- [REQUIRED WORK]: Your answer must be the lines from the first record through the line that contains "bmesh.ops.scale(bm, vec=size, verts=bm.verts)", copied exactly and without any pictures.

Document images with source code:
────────────────────

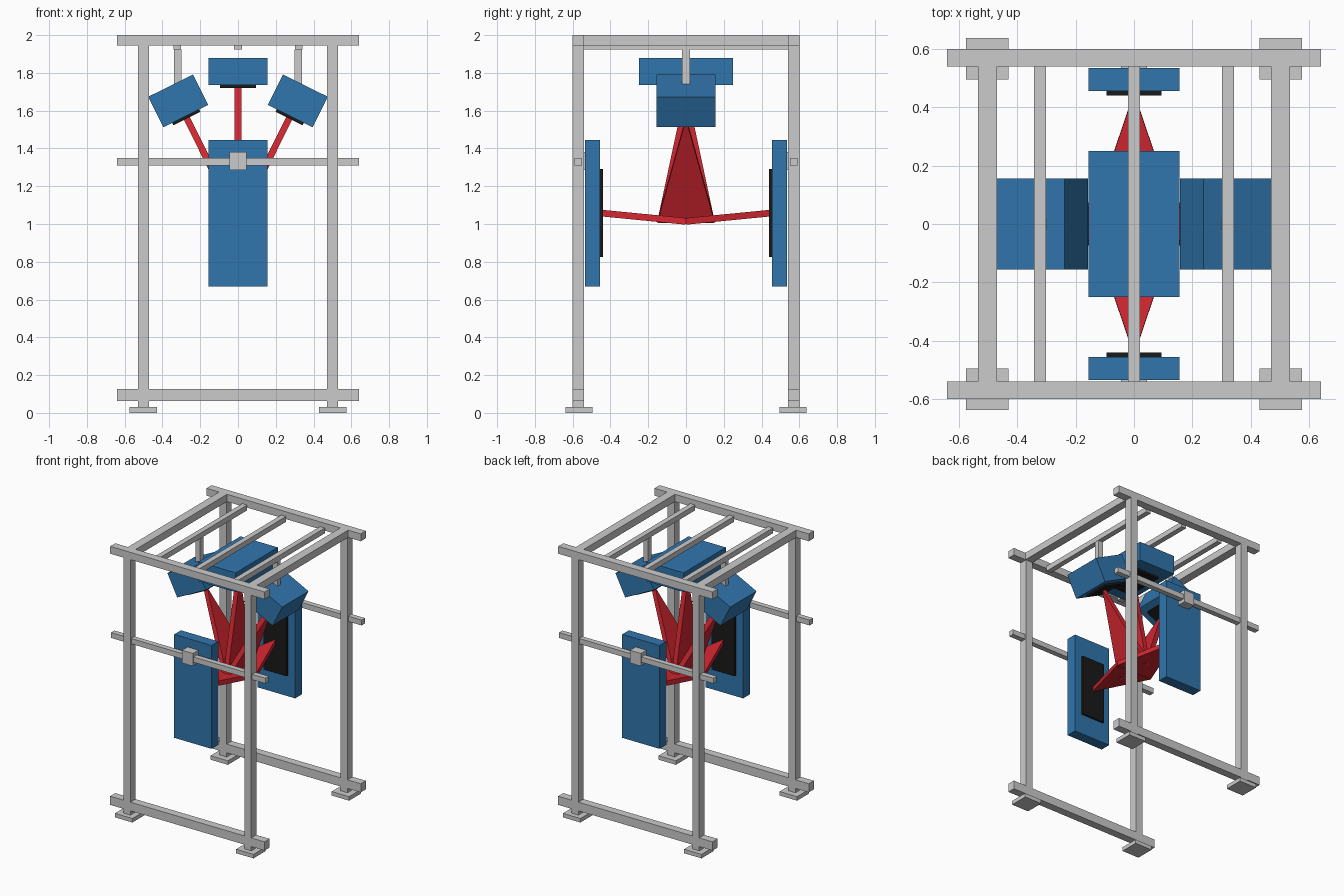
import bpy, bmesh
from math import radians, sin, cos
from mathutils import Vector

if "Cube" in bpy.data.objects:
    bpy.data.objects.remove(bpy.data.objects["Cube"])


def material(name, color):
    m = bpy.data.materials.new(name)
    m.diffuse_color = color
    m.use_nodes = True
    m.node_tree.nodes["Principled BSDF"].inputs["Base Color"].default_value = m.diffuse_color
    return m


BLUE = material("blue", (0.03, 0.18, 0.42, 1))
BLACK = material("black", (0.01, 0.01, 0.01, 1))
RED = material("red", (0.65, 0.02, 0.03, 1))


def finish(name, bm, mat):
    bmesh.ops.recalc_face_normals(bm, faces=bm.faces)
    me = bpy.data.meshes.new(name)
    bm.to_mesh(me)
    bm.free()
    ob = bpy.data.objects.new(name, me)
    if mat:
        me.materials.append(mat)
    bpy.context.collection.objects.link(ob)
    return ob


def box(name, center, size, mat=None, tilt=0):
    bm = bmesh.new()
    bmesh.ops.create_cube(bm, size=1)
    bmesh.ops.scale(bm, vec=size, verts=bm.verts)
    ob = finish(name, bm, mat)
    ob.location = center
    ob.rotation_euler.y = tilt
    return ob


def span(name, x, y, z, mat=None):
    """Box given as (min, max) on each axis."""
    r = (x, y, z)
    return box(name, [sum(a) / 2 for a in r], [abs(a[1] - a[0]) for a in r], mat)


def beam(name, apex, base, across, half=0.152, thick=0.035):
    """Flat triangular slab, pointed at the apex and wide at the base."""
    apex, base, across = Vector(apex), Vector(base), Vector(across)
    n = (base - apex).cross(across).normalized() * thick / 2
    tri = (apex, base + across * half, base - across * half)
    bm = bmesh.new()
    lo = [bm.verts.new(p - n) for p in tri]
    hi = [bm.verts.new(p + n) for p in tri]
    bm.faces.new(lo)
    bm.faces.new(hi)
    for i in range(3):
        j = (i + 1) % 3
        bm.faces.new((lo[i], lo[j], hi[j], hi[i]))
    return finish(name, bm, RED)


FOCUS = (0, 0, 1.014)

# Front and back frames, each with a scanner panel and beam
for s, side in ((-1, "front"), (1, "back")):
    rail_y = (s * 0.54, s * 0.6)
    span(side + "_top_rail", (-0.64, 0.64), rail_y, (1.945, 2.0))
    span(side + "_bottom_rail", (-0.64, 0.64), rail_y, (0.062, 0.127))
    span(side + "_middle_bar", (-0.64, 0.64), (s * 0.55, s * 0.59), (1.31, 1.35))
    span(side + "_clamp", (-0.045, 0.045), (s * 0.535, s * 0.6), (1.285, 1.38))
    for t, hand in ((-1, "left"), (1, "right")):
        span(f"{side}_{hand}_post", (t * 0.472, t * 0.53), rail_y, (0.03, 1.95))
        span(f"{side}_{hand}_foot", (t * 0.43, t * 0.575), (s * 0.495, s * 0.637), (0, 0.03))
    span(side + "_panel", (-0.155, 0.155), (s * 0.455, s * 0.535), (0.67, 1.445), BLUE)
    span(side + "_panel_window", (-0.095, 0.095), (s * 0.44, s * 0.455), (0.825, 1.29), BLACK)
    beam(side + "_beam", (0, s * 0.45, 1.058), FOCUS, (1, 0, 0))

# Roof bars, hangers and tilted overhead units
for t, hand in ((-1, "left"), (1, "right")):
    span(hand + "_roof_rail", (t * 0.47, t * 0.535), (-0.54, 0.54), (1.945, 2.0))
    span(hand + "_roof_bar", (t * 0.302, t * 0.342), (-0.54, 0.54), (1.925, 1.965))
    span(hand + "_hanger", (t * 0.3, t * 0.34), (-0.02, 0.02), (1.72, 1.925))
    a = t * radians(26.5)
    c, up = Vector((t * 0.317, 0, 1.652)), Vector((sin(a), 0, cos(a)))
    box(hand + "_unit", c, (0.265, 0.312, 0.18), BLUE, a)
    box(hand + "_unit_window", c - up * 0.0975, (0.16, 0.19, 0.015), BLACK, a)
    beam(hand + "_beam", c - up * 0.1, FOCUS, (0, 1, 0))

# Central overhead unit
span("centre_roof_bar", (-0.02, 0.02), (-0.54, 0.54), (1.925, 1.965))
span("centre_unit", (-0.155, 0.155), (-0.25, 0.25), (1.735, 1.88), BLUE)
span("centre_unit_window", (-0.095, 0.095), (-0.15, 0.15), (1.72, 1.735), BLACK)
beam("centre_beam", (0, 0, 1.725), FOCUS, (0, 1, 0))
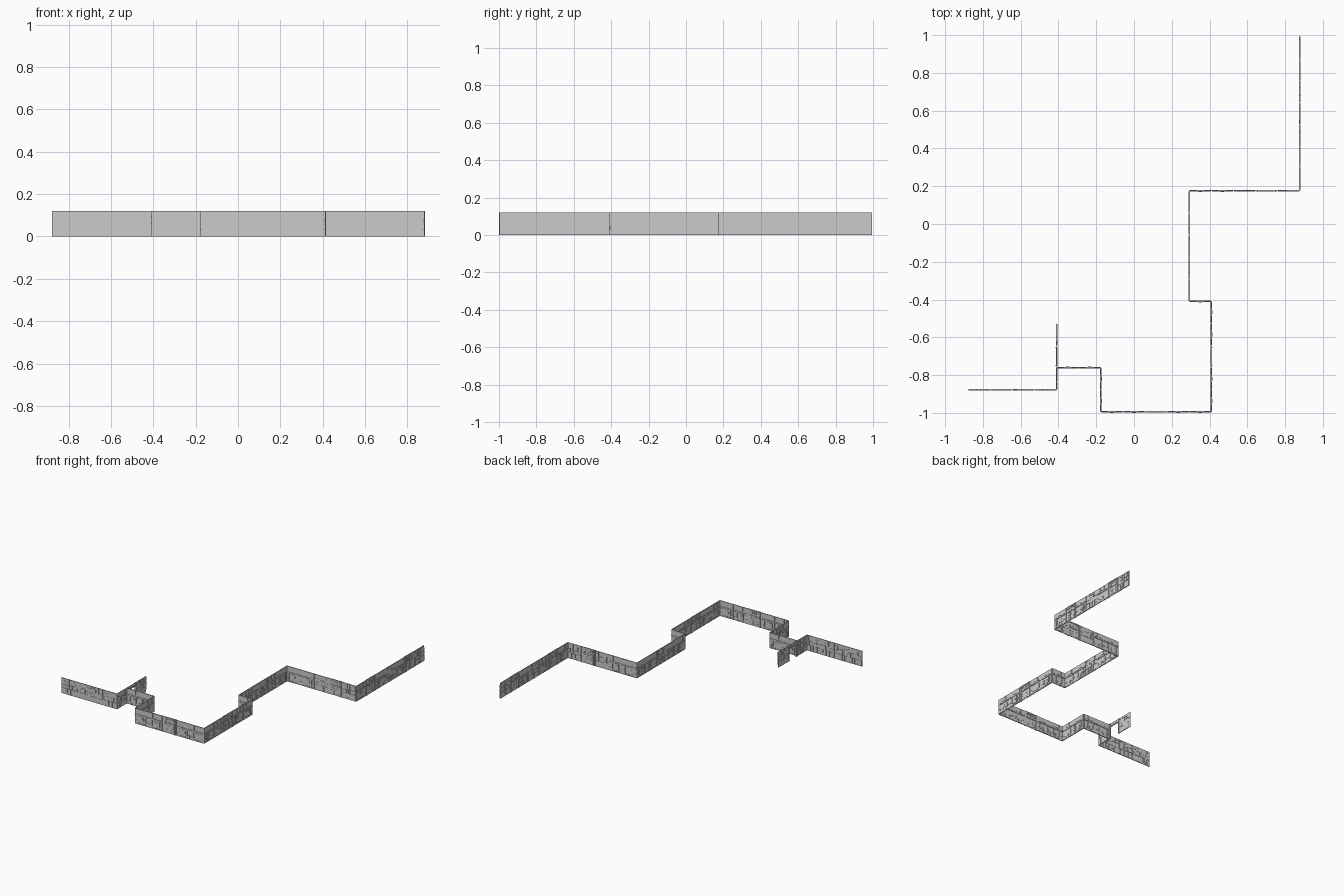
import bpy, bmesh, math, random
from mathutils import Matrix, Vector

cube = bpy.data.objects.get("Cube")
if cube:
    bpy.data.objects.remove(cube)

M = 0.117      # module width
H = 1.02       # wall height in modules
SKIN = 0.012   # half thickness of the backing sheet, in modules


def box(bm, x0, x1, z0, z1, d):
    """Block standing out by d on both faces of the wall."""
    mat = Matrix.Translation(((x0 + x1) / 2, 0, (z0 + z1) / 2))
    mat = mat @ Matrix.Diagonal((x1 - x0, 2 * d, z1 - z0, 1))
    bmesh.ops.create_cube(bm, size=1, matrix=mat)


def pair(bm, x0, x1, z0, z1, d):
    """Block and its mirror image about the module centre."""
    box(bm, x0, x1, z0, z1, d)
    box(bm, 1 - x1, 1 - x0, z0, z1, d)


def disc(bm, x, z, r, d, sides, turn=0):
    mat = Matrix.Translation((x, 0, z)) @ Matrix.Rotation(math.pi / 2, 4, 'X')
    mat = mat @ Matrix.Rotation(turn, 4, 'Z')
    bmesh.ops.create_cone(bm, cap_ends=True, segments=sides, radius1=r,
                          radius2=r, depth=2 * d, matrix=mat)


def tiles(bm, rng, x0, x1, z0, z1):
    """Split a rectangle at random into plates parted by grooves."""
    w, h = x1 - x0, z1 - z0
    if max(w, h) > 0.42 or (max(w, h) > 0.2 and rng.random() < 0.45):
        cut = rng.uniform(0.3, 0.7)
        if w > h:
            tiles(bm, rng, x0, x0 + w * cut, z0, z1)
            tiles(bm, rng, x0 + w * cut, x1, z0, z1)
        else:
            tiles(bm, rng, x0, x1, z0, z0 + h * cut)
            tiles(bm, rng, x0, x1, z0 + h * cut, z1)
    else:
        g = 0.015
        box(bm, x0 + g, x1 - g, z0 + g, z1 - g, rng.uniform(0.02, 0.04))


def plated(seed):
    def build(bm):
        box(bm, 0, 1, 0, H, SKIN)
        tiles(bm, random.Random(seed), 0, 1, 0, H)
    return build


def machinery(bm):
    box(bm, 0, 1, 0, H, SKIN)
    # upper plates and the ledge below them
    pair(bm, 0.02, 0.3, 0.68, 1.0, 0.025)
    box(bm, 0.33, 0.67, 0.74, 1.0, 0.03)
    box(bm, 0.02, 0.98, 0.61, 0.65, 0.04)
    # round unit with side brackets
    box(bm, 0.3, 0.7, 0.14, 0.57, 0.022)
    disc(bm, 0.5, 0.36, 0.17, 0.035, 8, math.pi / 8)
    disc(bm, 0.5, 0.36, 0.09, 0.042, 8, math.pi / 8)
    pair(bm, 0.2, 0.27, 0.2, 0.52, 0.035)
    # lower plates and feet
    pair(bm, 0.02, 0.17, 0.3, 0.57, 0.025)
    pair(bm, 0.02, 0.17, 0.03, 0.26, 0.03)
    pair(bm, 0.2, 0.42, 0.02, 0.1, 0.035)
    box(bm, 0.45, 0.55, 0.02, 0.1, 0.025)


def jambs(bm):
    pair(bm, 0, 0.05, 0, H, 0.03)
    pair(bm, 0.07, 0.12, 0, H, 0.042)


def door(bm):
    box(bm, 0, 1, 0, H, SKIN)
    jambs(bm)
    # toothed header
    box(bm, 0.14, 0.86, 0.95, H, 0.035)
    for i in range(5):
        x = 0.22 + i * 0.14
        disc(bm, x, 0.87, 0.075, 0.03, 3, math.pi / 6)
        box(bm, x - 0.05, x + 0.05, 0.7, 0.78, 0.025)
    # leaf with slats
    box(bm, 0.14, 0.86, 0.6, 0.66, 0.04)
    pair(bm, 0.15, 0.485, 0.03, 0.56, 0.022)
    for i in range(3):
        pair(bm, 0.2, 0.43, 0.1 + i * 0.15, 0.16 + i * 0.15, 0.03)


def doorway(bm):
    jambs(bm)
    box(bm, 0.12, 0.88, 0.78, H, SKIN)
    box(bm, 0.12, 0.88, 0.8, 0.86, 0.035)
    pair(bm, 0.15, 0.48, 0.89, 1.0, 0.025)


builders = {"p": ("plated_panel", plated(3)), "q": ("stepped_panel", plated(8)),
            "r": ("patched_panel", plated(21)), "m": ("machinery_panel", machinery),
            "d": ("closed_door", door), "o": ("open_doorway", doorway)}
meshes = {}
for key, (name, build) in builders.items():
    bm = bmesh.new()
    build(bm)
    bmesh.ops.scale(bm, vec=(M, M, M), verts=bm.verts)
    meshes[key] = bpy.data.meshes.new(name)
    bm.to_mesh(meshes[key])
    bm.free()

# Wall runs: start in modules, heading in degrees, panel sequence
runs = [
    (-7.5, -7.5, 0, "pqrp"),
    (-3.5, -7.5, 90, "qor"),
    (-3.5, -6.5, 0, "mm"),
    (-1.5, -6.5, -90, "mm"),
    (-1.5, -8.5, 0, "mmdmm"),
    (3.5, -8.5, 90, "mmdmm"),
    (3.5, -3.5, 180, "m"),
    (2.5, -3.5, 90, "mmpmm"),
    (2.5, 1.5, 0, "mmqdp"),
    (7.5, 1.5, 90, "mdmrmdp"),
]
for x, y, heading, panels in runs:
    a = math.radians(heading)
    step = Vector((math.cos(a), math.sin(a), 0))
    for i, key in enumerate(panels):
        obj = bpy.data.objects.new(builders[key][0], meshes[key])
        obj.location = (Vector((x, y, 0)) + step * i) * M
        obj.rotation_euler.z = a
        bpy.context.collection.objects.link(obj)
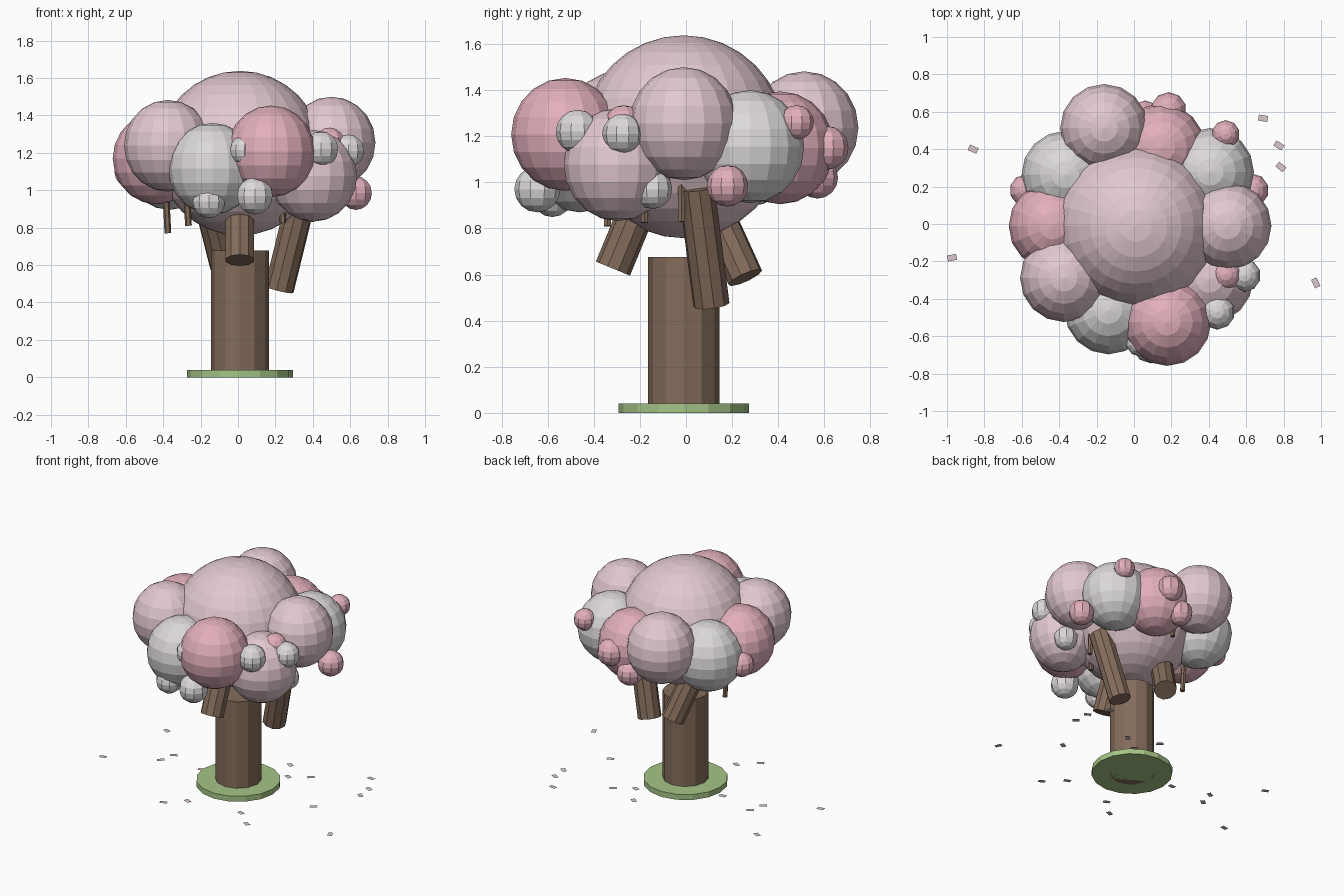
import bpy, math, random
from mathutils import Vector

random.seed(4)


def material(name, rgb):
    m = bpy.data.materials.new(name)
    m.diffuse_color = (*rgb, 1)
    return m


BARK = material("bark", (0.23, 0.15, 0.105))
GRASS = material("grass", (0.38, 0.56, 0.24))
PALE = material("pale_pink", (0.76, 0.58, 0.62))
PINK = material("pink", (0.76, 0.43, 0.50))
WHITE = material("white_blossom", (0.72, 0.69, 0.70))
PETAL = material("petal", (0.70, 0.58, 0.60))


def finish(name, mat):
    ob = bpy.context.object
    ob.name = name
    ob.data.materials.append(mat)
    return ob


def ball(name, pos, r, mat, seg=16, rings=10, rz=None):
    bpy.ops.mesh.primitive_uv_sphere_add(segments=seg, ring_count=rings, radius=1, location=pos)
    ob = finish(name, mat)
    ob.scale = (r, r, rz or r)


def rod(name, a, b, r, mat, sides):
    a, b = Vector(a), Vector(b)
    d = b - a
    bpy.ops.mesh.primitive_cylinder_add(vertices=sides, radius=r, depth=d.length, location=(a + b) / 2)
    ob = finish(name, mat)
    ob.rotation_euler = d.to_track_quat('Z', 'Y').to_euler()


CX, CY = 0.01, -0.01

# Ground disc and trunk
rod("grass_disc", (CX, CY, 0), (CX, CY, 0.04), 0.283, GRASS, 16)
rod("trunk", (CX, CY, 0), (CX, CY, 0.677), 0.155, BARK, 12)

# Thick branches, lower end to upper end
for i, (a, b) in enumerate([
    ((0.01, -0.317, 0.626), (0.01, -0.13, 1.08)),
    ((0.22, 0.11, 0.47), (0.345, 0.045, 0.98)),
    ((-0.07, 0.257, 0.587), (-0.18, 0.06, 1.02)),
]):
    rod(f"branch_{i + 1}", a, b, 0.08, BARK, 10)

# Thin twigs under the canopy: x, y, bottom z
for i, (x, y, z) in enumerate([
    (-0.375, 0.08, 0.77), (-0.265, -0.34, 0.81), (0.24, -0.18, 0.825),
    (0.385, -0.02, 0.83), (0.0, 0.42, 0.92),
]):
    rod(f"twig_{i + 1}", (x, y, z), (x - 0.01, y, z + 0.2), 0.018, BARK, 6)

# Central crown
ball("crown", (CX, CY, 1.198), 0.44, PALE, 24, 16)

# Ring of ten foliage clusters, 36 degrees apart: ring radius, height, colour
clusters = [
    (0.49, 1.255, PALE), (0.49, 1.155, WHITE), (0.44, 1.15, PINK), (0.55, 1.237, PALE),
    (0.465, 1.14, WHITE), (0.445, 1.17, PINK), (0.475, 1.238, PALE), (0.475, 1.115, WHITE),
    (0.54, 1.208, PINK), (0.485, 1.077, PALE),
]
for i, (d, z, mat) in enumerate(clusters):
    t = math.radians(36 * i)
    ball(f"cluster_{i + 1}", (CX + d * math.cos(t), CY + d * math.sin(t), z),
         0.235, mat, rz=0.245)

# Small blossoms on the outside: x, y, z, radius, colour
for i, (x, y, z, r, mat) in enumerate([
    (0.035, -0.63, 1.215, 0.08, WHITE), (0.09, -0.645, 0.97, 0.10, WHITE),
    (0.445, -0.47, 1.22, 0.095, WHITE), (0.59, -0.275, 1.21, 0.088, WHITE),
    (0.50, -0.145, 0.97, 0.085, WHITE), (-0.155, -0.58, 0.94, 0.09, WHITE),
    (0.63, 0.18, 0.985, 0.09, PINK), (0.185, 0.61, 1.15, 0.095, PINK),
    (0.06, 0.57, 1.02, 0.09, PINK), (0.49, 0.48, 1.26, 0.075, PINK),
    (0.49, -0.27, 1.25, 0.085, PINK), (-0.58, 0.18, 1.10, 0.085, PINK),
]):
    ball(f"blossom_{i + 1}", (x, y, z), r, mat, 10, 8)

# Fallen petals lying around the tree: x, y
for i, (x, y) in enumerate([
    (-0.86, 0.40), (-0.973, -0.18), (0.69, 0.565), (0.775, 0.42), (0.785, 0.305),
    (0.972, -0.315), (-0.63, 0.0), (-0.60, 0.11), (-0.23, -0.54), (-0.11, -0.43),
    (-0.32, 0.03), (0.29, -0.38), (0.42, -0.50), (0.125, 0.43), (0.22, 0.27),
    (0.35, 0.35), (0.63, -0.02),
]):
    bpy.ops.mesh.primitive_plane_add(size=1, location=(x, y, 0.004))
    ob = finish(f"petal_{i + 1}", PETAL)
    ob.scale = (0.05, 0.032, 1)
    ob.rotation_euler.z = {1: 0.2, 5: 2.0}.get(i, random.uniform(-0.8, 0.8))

────────────────────

- [RESPONSE TO THIS EXERCISE]:
import bpy, bmesh
from math import radians, sin, cos
from mathutils import Vector

if "Cube" in bpy.data.objects:
    bpy.data.objects.remove(bpy.data.objects["Cube"])


def material(name, color):
    m = bpy.data.materials.new(name)
    m.diffuse_color = color
    m.use_nodes = True
    m.node_tree.nodes["Principled BSDF"].inputs["Base Color"].default_value = m.diffuse_color
    return m


BLUE = material("blue", (0.03, 0.18, 0.42, 1))
BLACK = material("black", (0.01, 0.01, 0.01, 1))
RED = material("red", (0.65, 0.02, 0.03, 1))


def finish(name, bm, mat):
    bmesh.ops.recalc_face_normals(bm, faces=bm.faces)
    me = bpy.data.meshes.new(name)
    bm.to_mesh(me)
    bm.free()
    ob = bpy.data.objects.new(name, me)
    if mat:
        me.materials.append(mat)
    bpy.context.collection.objects.link(ob)
    return ob


def box(name, center, size, mat=None, tilt=0):
    bm = bmesh.new()
    bmesh.ops.create_cube(bm, size=1)
    bmesh.ops.scale(bm, vec=size, verts=bm.verts)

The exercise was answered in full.